__The problem__
Check the material that follows and say how many lines include the string "slice", giving the number alone.

* * * * *

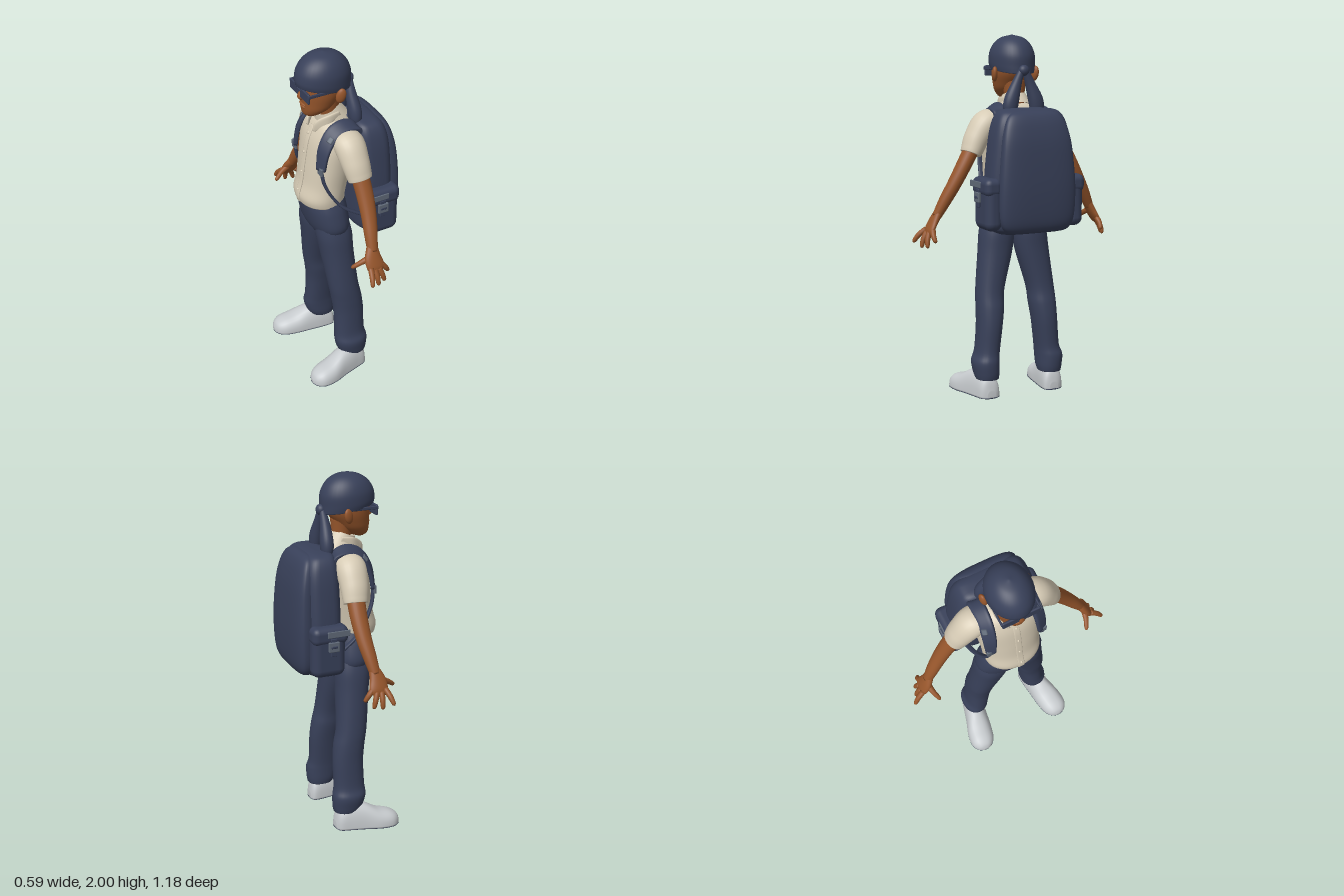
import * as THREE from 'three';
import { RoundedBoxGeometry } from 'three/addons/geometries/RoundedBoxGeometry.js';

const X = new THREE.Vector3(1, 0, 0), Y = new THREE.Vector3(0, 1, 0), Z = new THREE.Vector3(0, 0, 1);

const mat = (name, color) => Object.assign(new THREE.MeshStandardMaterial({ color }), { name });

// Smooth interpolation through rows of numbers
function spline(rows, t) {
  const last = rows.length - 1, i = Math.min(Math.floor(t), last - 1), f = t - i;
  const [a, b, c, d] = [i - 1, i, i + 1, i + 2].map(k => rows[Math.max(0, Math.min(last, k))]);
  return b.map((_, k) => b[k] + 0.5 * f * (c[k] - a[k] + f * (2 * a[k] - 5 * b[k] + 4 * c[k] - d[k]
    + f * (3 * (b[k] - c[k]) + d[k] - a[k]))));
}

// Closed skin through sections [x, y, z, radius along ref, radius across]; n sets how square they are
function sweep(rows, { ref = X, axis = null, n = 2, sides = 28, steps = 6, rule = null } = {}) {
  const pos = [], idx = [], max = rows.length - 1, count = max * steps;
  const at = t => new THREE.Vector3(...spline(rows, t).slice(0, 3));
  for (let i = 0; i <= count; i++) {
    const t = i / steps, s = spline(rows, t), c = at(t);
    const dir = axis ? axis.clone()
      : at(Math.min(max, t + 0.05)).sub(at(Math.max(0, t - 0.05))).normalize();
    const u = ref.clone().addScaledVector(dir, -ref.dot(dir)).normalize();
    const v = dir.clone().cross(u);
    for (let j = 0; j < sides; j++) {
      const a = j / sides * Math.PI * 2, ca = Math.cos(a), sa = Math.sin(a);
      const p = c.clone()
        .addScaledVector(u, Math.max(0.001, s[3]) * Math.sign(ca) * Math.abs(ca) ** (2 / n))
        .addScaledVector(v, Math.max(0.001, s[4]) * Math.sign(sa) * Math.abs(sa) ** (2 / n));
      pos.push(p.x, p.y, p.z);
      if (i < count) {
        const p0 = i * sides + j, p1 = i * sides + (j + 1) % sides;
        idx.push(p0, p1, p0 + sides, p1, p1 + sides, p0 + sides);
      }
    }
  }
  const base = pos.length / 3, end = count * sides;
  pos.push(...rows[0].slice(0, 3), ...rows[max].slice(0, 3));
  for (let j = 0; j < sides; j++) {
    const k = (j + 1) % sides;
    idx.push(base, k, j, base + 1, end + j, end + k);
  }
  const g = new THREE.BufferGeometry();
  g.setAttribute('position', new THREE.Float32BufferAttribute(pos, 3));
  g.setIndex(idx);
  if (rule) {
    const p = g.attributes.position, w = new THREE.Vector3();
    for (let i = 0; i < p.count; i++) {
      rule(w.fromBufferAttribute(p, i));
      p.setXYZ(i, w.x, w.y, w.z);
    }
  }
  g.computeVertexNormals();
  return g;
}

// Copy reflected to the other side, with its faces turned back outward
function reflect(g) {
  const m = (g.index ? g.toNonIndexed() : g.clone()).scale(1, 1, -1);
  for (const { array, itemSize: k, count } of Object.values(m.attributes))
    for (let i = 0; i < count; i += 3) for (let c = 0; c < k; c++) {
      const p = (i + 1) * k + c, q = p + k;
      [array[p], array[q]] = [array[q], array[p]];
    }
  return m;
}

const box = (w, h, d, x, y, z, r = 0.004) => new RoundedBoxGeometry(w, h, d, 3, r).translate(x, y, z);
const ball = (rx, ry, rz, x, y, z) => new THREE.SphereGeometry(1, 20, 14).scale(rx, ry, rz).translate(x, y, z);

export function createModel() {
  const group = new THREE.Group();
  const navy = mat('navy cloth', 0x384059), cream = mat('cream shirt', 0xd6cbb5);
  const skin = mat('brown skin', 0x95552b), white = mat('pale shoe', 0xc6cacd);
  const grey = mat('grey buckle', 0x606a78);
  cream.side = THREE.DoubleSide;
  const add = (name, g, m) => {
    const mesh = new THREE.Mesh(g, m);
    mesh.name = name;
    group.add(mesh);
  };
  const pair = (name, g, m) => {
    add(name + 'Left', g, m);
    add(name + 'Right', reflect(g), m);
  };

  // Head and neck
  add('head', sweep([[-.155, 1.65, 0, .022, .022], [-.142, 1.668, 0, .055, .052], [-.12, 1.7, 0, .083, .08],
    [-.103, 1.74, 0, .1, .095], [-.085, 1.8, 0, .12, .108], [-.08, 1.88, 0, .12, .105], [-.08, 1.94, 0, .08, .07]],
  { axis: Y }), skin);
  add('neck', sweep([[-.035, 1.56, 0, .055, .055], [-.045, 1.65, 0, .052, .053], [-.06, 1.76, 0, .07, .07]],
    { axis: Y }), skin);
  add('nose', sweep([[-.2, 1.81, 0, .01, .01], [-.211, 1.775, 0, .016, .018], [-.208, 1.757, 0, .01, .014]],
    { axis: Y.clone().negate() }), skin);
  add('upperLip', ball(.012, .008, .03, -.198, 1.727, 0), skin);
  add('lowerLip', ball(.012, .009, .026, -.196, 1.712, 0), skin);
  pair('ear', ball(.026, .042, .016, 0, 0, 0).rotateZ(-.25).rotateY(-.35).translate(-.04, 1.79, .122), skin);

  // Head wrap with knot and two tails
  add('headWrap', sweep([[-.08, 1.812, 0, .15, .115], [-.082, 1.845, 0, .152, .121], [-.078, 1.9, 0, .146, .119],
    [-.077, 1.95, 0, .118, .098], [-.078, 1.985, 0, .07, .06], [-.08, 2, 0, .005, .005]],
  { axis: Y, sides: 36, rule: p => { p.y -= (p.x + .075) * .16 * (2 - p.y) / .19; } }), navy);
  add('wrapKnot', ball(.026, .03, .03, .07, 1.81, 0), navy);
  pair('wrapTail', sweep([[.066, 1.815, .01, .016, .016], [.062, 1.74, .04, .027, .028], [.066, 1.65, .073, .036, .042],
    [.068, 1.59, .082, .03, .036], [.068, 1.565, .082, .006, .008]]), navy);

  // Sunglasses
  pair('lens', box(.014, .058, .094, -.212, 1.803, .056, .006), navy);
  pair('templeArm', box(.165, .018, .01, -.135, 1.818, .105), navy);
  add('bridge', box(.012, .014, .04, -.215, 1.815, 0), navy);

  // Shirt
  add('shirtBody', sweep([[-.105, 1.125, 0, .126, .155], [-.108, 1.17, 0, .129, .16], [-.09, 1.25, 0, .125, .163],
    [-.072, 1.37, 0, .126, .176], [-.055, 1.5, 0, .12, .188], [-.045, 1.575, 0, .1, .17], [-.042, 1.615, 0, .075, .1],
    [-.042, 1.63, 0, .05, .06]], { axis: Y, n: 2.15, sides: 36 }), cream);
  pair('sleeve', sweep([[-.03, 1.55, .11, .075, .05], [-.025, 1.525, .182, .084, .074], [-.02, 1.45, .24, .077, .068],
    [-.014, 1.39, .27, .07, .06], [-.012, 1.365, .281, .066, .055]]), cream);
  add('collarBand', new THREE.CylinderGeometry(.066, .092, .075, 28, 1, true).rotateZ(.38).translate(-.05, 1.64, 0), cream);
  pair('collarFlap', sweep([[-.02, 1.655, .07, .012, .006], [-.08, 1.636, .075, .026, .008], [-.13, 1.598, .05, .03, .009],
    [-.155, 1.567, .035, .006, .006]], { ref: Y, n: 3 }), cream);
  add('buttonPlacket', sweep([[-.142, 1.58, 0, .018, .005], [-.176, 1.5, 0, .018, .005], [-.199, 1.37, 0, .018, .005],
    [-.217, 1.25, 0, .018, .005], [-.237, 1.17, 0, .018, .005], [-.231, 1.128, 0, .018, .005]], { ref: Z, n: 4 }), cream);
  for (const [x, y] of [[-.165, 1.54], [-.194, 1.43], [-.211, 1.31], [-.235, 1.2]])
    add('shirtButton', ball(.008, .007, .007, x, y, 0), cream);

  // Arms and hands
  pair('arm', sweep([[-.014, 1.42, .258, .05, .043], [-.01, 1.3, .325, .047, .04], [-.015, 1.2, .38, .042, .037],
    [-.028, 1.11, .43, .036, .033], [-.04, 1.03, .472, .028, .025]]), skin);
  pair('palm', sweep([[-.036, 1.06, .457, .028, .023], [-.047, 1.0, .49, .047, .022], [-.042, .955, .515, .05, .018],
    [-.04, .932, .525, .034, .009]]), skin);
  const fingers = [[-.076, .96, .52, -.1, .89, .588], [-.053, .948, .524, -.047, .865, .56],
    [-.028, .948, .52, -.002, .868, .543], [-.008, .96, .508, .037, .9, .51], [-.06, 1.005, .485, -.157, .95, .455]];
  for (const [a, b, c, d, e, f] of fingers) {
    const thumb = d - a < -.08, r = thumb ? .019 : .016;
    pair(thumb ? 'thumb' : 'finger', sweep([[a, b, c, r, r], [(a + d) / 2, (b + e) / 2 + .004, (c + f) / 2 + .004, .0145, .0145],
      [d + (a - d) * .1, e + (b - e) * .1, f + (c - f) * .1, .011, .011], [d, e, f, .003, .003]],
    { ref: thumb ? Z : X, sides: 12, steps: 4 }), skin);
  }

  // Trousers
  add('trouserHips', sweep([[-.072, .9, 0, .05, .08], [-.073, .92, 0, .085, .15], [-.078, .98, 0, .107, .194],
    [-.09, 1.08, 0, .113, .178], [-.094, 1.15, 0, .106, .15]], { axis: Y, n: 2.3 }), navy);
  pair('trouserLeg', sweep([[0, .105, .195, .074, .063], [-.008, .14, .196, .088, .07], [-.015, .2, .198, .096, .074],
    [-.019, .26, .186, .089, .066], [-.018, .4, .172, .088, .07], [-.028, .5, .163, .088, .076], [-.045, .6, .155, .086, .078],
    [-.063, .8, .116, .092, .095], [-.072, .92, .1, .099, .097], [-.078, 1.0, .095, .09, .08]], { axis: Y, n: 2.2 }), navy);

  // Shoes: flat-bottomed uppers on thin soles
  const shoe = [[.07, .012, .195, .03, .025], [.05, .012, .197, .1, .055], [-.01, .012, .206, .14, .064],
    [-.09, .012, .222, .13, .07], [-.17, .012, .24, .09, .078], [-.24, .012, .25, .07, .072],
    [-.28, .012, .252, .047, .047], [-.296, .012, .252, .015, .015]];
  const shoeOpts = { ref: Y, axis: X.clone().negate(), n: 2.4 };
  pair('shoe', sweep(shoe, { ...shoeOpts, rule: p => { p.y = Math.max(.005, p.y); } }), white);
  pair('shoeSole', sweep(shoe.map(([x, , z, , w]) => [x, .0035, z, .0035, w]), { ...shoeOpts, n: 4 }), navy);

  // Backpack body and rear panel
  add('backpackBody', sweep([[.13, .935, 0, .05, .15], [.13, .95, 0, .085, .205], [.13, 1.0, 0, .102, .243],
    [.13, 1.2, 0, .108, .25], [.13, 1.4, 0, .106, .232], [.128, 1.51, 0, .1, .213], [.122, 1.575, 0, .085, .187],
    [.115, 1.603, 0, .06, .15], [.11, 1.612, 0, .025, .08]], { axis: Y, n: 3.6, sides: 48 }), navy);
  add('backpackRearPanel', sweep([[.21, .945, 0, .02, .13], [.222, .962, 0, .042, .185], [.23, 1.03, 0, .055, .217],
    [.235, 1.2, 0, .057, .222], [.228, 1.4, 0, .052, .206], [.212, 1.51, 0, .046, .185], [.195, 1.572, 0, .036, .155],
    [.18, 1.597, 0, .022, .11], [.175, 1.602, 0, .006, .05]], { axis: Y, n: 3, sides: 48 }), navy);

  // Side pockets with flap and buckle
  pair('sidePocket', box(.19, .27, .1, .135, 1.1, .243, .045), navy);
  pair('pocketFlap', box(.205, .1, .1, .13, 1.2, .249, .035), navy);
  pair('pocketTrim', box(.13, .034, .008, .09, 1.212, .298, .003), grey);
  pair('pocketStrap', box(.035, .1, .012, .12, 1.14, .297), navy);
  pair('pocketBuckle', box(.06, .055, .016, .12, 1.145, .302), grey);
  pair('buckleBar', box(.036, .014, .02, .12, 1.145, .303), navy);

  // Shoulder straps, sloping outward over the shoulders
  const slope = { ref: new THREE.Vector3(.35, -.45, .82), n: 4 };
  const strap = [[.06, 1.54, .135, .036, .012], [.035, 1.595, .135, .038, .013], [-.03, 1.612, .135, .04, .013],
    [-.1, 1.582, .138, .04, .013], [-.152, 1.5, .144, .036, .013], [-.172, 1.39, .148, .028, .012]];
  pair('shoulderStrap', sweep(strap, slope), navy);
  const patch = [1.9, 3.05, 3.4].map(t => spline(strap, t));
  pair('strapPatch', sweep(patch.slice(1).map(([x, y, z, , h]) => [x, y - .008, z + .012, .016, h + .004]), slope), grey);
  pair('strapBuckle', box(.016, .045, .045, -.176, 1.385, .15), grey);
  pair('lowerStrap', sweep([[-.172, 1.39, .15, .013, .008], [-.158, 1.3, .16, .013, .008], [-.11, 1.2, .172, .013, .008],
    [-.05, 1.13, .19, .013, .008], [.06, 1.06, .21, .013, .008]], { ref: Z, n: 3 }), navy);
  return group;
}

* * * * *

__Exercise result__
3